In instructional manuals, especially computer manuals, Courier is often used to indicate text or code that the user is required to type, although a proportionally spaced "techie looking" font like Letter Gothic is a good alternative.
Line Break (aka Soft Return, Forced Line Break) Shift-Return
Line breaks are essential whenever you want to start a new line without starting a new paragraph. This will avoid creating a new paragraph that takes on the potentially unwanted formatting attributes of the paragraph that it came from.
Figure 6.16. Using a forced line breakShift-Return (example A) to move a broken word down to the next line vs. using a Return (example B), which creates a new paragraph based on the formats of the paragraph it came from.
What s The Point? InDesign s Units of Measurement
When working in InDesign, the best unit of measurementin my humble opinionis Picas and its subdivision Points. The point system originated in the early 18th Century and was adopted as the typographic standard in the United States in the early 20th. They're arcane, nondecimal, seldom used in Europe, but still there's good reason to use them. Basically, there's no getting away from them: Type size, leading, indentation and paragraph spacing are all specified in points. What's more, points allow for the kind of fine-tuning necessary when finessing type. Learn to love 'em, 'cause they ain't going away.
Picas and points in a nutshell:
6 picas = 1 inch
12 points = 1 pica
72 points = 1 inch
1 picas and 6 points = 1p6. Alternatively, it could be expressed as 0p18 or 18 pt.
6 points = 0p6, p6, or 6 pt.
Figure 6.17. InDesign's rulers in picas, inches, and millimeters.
If your measurement is in picas, expressing 6 points as merely 6 would be interpreted as 72 points. 6 points would be typed 0p6 or 6 pt. This probably sounds more confusing than it isyou'll quickly get the hang of it.
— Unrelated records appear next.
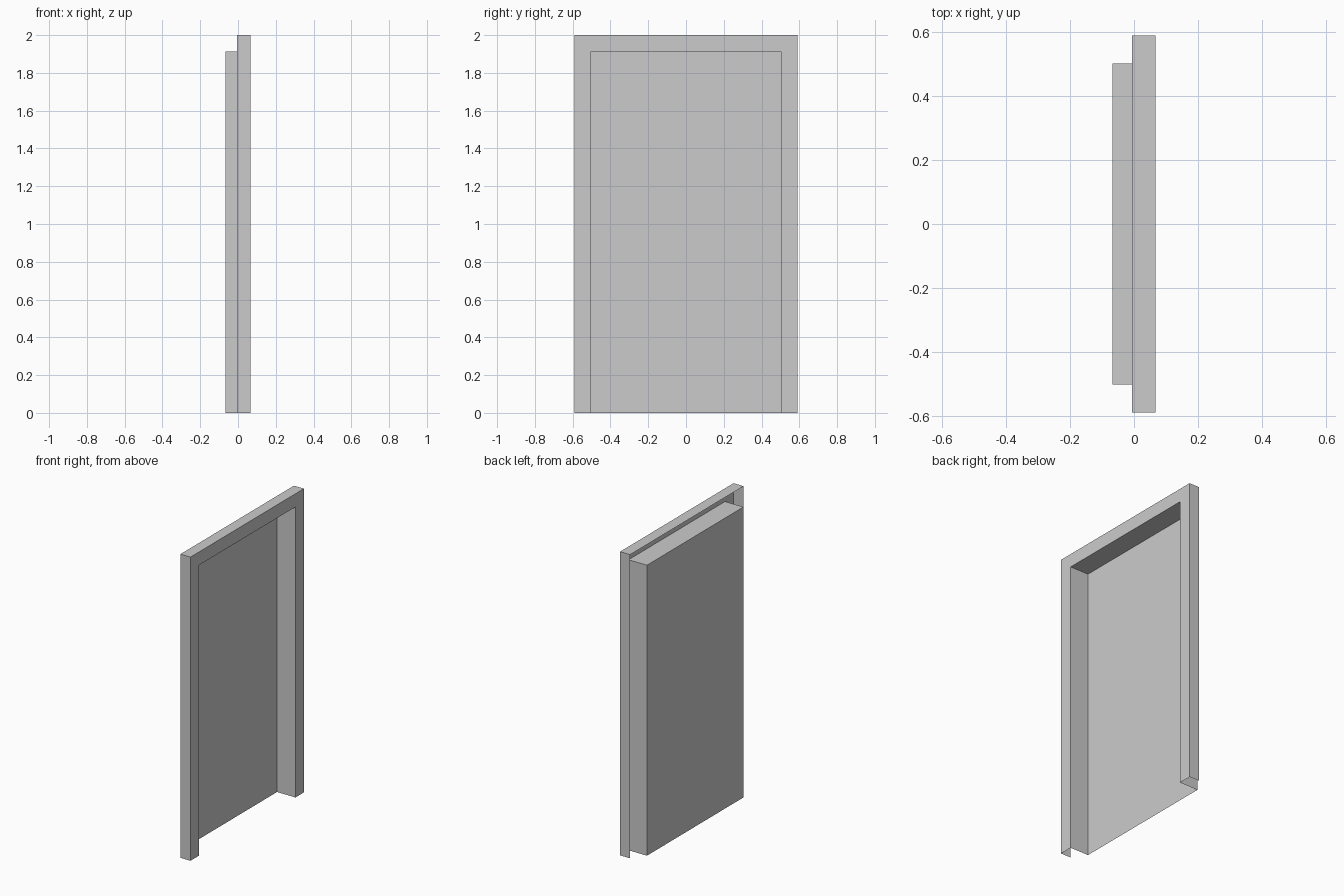
import bpy
import bmesh

cube = bpy.data.objects.get("Cube")
if cube:
    bpy.data.objects.remove(cube, do_unlink=True)

# Overall sizes
FRONT, LIP, BACK = 0.067, -0.006, -0.067
OUTER = (0.59, 2.0)      # half width, height of the outer edge
OPENING = (0.502, 1.913)  # half width, height of the opening

grey = bpy.data.materials.new("plain grey")
grey.use_nodes = True
grey.diffuse_color = (0.6, 0.6, 0.6, 1)
grey.node_tree.nodes["Principled BSDF"].inputs["Base Color"].default_value = (0.6, 0.6, 0.6, 1)


def arch(bm, x, size):
    """Doorway outline: up one side, across the top and down the other."""
    w, h = size
    return [bm.verts.new((x, y, z)) for y, z in ((-w, 0), (-w, h), (w, h), (w, 0))]


def sheet(name, stations, closed_end=False):
    """Open-backed sheet joining successive doorway outlines."""
    bm = bmesh.new()
    rows = [arch(bm, x, size) for x, size in stations]
    for a, b in zip(rows, rows[1:]):
        for i in range(3):
            bm.faces.new((a[i], a[i + 1], b[i + 1], b[i]))
    if closed_end:
        bm.faces.new(rows[-1][::-1])
    mesh = bpy.data.meshes.new(name)
    bm.to_mesh(mesh)
    bm.free()
    mesh.materials.append(grey)
    obj = bpy.data.objects.new(name, mesh)
    bpy.context.collection.objects.link(obj)
    return obj


# Outer return and front face of the surround
sheet("door_surround", [(LIP, OUTER), (FRONT, OUTER), (FRONT, OPENING)])

# Deep reveal ending in the flat door panel, open at the floor
sheet("recessed_door", [(FRONT, OPENING), (BACK, OPENING)], closed_end=True)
In reality, picas and points overlap with other measurement systemsmillimeters or inches (or both), depending on your preference And InDesign allows you to mix your measurements. Whichever unit of measurement you choose, you can type in values in any supported unit of measurement (just make sure you add the mm or the " after the number) and InDesign will make the conversion for you. So, if you're like me and prefer to work in picas, but sometimes like to express the dimension of certain elements like pictures frames in inches, then type "in" after the value.
The Glyphs Palette
Part I: Character Formats
Going with the Flow
Getting the Lead Out
Kern, Baby, Kern
Sweating the Small Stuff: Special Characters, White Space, and Glyphs
OpenType: The New Frontier in Font Technology
Part II: Paragraph Formats
Aligning Your Type
Paragraph Indents and Spacing
First Impressions: Creating Great Opening Paragraphs
Dont Fear the Hyphen
Mastering Tabs and Tables
Part III: Styles
Stylin with Paragraph and Character Styles
Part IV: Page Layout
Setting Up Your Document
Everything in Its Right Place: Using Grids
Text Wraps: The Good, the Bad, and the Ugly